What to do: Find the line with "teeth, levels = 30, 8" in the entries below, then reproduce it and every line after it down to and including the line with "for f, d in", exactly.

Source material:
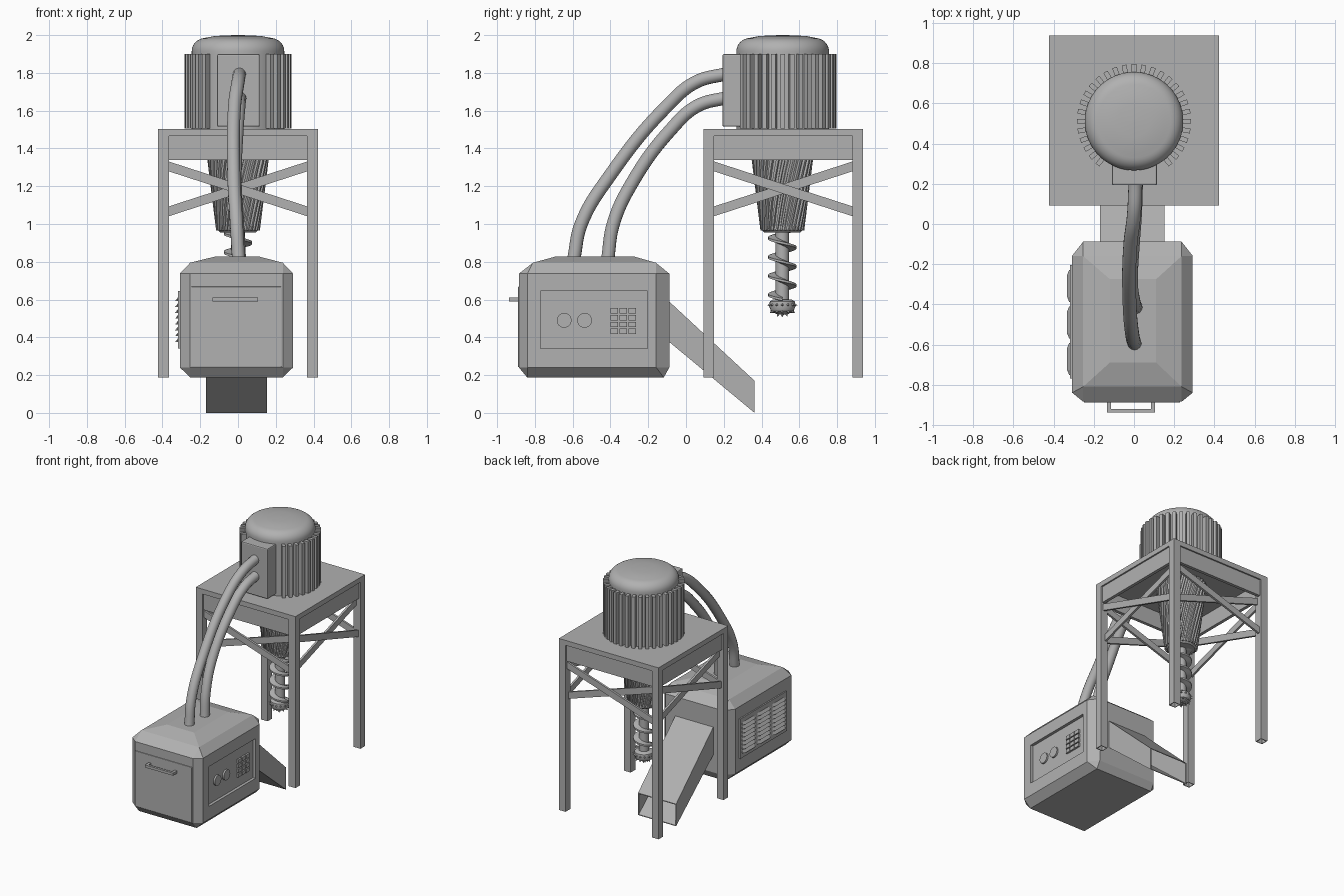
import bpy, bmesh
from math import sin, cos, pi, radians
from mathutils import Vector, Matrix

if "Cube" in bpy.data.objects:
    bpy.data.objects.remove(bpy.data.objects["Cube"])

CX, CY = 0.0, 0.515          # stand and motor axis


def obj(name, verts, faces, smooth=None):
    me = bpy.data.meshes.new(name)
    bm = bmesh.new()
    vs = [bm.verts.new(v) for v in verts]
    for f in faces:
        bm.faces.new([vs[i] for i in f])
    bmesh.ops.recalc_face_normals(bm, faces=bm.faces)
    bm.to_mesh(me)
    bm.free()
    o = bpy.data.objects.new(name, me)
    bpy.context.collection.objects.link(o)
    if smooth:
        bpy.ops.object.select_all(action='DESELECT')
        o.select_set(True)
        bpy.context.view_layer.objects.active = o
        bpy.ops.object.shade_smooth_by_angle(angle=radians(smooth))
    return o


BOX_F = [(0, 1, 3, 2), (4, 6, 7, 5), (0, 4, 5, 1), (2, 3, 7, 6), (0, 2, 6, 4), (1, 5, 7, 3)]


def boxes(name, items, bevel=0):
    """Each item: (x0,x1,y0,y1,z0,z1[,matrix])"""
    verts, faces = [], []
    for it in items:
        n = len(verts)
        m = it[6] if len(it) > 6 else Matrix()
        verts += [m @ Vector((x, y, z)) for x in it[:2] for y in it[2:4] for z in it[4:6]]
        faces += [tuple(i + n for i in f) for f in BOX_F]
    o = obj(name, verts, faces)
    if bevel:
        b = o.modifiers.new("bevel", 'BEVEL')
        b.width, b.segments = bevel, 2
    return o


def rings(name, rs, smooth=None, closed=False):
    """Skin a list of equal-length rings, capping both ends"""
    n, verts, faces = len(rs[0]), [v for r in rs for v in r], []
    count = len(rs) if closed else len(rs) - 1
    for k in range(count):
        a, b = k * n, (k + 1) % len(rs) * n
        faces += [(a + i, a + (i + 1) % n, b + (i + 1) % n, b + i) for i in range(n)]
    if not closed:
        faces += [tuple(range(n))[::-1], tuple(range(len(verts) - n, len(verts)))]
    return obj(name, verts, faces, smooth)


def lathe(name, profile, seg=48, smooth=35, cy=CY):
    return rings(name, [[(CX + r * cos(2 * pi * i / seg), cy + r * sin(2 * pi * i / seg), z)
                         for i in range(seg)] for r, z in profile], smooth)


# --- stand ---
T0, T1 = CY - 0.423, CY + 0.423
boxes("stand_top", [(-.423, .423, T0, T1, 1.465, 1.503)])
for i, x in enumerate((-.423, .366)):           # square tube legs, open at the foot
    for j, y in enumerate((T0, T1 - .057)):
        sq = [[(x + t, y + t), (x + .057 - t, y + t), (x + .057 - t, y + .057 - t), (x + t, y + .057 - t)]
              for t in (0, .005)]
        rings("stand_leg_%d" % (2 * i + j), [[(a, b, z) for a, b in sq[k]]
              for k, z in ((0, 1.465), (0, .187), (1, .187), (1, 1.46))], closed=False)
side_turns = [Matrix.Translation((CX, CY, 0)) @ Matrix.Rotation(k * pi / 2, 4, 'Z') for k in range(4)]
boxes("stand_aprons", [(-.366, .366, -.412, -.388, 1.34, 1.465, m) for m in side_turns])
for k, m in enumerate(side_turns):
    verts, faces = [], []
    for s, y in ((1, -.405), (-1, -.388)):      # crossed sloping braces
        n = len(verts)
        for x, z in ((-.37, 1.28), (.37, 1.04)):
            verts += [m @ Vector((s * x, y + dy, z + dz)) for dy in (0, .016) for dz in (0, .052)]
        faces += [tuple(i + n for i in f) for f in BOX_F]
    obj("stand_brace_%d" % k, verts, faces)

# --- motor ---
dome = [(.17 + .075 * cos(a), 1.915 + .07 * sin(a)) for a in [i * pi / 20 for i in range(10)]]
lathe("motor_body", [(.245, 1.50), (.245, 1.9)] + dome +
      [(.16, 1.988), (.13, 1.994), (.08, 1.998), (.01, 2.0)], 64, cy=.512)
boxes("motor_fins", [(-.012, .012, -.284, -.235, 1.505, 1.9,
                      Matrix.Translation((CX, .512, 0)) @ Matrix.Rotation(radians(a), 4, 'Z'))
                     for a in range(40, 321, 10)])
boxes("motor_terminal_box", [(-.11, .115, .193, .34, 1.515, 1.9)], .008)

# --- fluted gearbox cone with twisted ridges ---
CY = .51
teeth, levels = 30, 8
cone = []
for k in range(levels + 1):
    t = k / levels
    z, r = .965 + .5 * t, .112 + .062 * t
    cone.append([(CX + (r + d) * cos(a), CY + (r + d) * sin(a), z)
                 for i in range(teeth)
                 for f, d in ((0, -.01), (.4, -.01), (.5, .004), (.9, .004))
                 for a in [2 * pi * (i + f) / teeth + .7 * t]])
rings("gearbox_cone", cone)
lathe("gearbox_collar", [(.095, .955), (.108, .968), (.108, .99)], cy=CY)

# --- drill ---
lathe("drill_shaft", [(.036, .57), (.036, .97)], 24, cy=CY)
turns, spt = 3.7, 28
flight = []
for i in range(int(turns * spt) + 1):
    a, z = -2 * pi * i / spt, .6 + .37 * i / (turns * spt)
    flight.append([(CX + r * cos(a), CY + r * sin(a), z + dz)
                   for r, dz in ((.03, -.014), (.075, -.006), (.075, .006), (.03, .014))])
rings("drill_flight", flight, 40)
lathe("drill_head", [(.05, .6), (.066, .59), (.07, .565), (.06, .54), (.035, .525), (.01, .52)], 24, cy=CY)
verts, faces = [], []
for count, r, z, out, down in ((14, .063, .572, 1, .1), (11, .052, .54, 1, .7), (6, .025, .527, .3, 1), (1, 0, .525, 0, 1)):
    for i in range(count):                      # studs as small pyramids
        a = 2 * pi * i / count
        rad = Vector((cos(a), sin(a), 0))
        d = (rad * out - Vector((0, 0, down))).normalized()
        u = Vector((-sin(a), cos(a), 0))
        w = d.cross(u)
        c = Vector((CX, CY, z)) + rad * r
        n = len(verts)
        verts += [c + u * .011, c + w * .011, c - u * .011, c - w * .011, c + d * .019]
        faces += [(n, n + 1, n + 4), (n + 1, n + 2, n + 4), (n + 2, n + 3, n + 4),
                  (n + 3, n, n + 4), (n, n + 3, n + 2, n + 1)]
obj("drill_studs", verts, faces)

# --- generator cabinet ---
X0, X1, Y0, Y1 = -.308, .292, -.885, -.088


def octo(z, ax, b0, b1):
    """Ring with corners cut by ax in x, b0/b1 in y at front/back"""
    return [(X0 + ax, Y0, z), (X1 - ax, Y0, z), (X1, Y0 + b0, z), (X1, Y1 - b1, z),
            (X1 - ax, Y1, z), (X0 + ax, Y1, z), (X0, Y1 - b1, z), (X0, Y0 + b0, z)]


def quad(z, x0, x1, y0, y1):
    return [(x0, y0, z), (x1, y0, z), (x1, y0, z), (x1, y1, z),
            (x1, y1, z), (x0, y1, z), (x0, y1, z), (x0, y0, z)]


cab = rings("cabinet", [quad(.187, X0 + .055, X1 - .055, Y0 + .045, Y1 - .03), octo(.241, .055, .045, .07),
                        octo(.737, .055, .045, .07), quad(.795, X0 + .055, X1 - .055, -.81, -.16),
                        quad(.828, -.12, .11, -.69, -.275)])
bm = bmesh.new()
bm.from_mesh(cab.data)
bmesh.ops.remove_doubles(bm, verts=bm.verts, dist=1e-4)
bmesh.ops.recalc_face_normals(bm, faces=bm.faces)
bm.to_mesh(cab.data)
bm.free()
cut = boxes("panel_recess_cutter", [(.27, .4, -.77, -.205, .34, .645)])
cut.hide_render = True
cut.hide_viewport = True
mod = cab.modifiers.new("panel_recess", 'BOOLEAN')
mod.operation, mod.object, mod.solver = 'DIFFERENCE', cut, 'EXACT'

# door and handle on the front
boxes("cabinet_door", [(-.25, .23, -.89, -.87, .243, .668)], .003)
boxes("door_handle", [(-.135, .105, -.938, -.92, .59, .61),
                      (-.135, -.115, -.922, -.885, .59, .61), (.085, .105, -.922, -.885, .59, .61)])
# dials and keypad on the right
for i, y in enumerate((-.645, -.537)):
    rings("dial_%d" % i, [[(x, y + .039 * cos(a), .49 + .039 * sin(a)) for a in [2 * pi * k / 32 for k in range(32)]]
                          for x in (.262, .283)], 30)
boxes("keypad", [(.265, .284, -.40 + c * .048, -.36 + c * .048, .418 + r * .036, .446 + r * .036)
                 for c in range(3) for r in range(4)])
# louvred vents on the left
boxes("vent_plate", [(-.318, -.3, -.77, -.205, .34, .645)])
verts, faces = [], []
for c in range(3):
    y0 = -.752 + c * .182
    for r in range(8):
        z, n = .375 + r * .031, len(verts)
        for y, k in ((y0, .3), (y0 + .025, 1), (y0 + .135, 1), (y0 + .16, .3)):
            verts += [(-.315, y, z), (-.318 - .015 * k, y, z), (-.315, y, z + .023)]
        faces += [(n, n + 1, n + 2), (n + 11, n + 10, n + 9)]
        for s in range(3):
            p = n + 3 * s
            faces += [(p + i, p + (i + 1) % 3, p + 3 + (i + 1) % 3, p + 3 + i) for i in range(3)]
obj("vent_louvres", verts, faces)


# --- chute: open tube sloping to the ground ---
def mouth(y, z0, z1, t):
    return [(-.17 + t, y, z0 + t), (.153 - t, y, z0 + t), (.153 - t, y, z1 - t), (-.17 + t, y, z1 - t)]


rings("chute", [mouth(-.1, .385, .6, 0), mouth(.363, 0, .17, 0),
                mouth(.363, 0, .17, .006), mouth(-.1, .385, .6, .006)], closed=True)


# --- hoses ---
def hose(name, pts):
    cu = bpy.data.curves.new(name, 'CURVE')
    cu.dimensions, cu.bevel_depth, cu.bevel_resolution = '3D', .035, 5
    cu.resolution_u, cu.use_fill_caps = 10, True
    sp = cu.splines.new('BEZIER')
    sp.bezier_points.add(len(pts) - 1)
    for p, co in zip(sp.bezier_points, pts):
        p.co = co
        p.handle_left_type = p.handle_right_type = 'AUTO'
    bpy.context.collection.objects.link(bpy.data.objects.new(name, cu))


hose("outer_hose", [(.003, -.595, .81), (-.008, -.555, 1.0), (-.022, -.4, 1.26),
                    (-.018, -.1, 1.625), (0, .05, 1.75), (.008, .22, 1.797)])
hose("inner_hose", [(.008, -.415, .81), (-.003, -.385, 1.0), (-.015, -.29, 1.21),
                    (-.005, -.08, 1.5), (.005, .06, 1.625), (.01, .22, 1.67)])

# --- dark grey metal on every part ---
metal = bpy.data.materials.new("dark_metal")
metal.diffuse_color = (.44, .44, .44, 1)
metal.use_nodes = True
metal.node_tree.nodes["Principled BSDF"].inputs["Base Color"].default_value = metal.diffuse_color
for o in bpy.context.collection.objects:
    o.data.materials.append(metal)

Expected output:
teeth, levels = 30, 8
cone = []
for k in range(levels + 1):
    t = k / levels
    z, r = .965 + .5 * t, .112 + .062 * t
    cone.append([(CX + (r + d) * cos(a), CY + (r + d) * sin(a), z)
                 for i in range(teeth)
                 for f, d in ((0, -.01), (.4, -.01), (.5, .004), (.9, .004))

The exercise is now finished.